## PROVIDED RECORDS
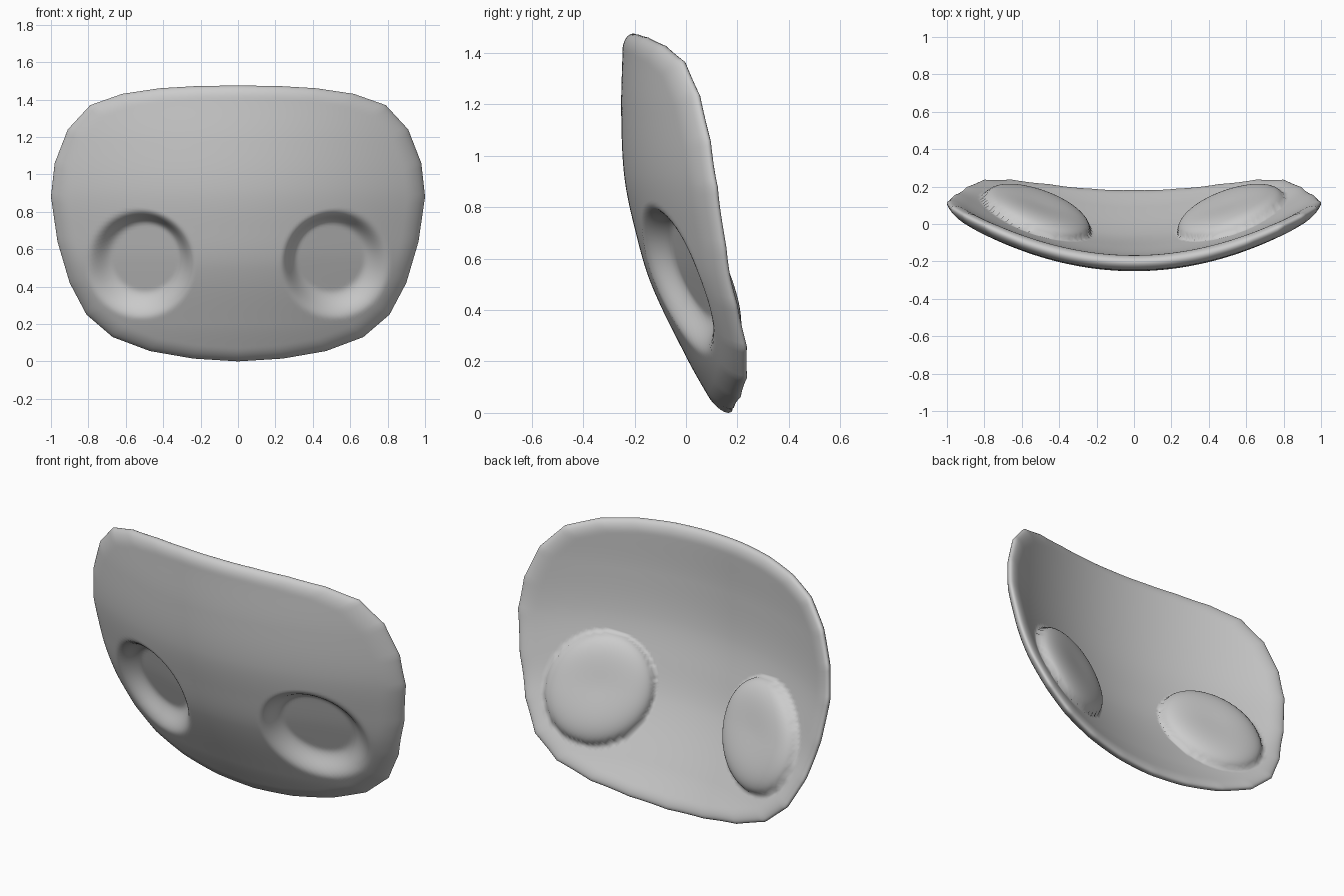
import bpy, bmesh, math
from mathutils import Vector

if "Cube" in bpy.data.objects:
    bpy.data.objects.remove(bpy.data.objects["Cube"])

# Right half of the outline (x, z), top to bottom
HALF = [(0, 1.475), (0.22, 1.472), (0.42, 1.46), (0.62, 1.43), (0.79, 1.37), (0.91, 1.24),
        (0.98, 1.06), (1.0, 0.88), (0.965, 0.64), (0.90, 0.42), (0.81, 0.25),
        (0.67, 0.13), (0.47, 0.055), (0.24, 0.015), (0, 0.0)]
# Centre line of the shell (z, y)
SPINE = [(-0.2, 0.28), (0, 0.165), (0.05, 0.135), (0.2, 0.05), (0.5, -0.095), (0.72, -0.16),
         (0.92, -0.2), (1.17, -0.212), (1.4, -0.207), (1.475, -0.205), (1.7, -0.18)]
EYE_X, EYE_Z = 0.52, 0.52
SUB, RINGS = 8, 64
THICK = 0.04


def spine(z):
    # Smooth cubic interpolation through the spine points
    for i in range(1, len(SPINE) - 2):
        (z0, y0), (z1, y1), (z2, y2), (z3, y3) = SPINE[i - 1:i + 3]
        if z <= z2 or i == len(SPINE) - 3:
            h = z2 - z1
            t = (z - z1) / h
            m1, m2 = (y2 - y0) / (z2 - z0) * h, (y3 - y1) / (z3 - z1) * h
            return ((2*t**3 - 3*t**2 + 1) * y1 + (t**3 - 2*t**2 + t) * m1
                    + (3*t**2 - 2*t**3) * y2 + (t**3 - t**2) * m2)


def point(x, z, t, side):
    # Curved plate with a rounded rim
    edge = min(1, (1 - t) / 0.09)
    half = THICK * math.sqrt(max(0, 1 - (1 - edge) ** 2))
    p = Vector((x, spine(z) + 0.305 * x * x + side * half, z))
    # Eye sockets: bowl in front, dome behind, pushed along the surface normal
    s = 1 if x > 0 else -1
    r = math.hypot(x - s * EYE_X, z - EYE_Z)
    if side < 0:
        k = min(1, max(0, (0.295 - r) / 0.12))
        depth = 0.085 * k * k * (3 - 2 * k) + 0.015 * max(0, 1 - (r / 0.25) ** 2)
    else:
        depth = 0.10 * math.sqrt(max(0, 1 - (r / 0.285) ** 3))
    return p + depth * Vector((-0.27 * s, 0.87, 0.39))


# Full outline, subdivided but kept straight between corner points
corners = HALF + [(-x, z) for x, z in HALF[-2:0:-1]]
outline = []
for (x0, z0), (x1, z1) in zip(corners, corners[1:] + corners[:1]):
    outline += [(x0 + (x1 - x0) * i / SUB, z0 + (z1 - z0) * i / SUB) for i in range(SUB)]

# Rings get denser toward the rim
ts = [i / RINGS * 0.91 for i in range(1, RINGS + 1)]
ts += [0.91 + 0.09 * math.sin(a * math.pi / 16) for a in range(1, 8)]
CZ = 0.74
bm = bmesh.new()
n = len(outline)
rim = [bm.verts.new(point(x, z, 1, 0.0001)) for x, z in outline]
for side in (-1, 1):
    centre = bm.verts.new(point(0, CZ, 0, side))
    prev = None
    rings = [[bm.verts.new(point(x * t, CZ + (z - CZ) * t, t, side)) for x, z in outline]
             for t in ts] + [rim]
    for ring in rings:
        for i in range(n):
            j = (i + 1) % n
            if prev is None:
                bm.faces.new((centre, ring[i], ring[j]))
            else:
                bm.faces.new((prev[i], ring[i], ring[j], prev[j]))
        prev = ring
bmesh.ops.recalc_face_normals(bm, faces=bm.faces)
for f in bm.faces:
    f.smooth = True

mesh = bpy.data.meshes.new("mask_plate")
bm.to_mesh(mesh)
bm.free()
plate = bpy.data.objects.new("mask_plate", mesh)
bpy.context.collection.objects.link(plate)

## ACTIVITY
Look over the listing above and copy each line that contains "range".

## RESULT OF THE EXERCISE
    for i in range(1, len(SPINE) - 2):
    outline += [(x0 + (x1 - x0) * i / SUB, z0 + (z1 - z0) * i / SUB) for i in range(SUB)]
ts = [i / RINGS * 0.91 for i in range(1, RINGS + 1)]
ts += [0.91 + 0.09 * math.sin(a * math.pi / 16) for a in range(1, 8)]
        for i in range(n):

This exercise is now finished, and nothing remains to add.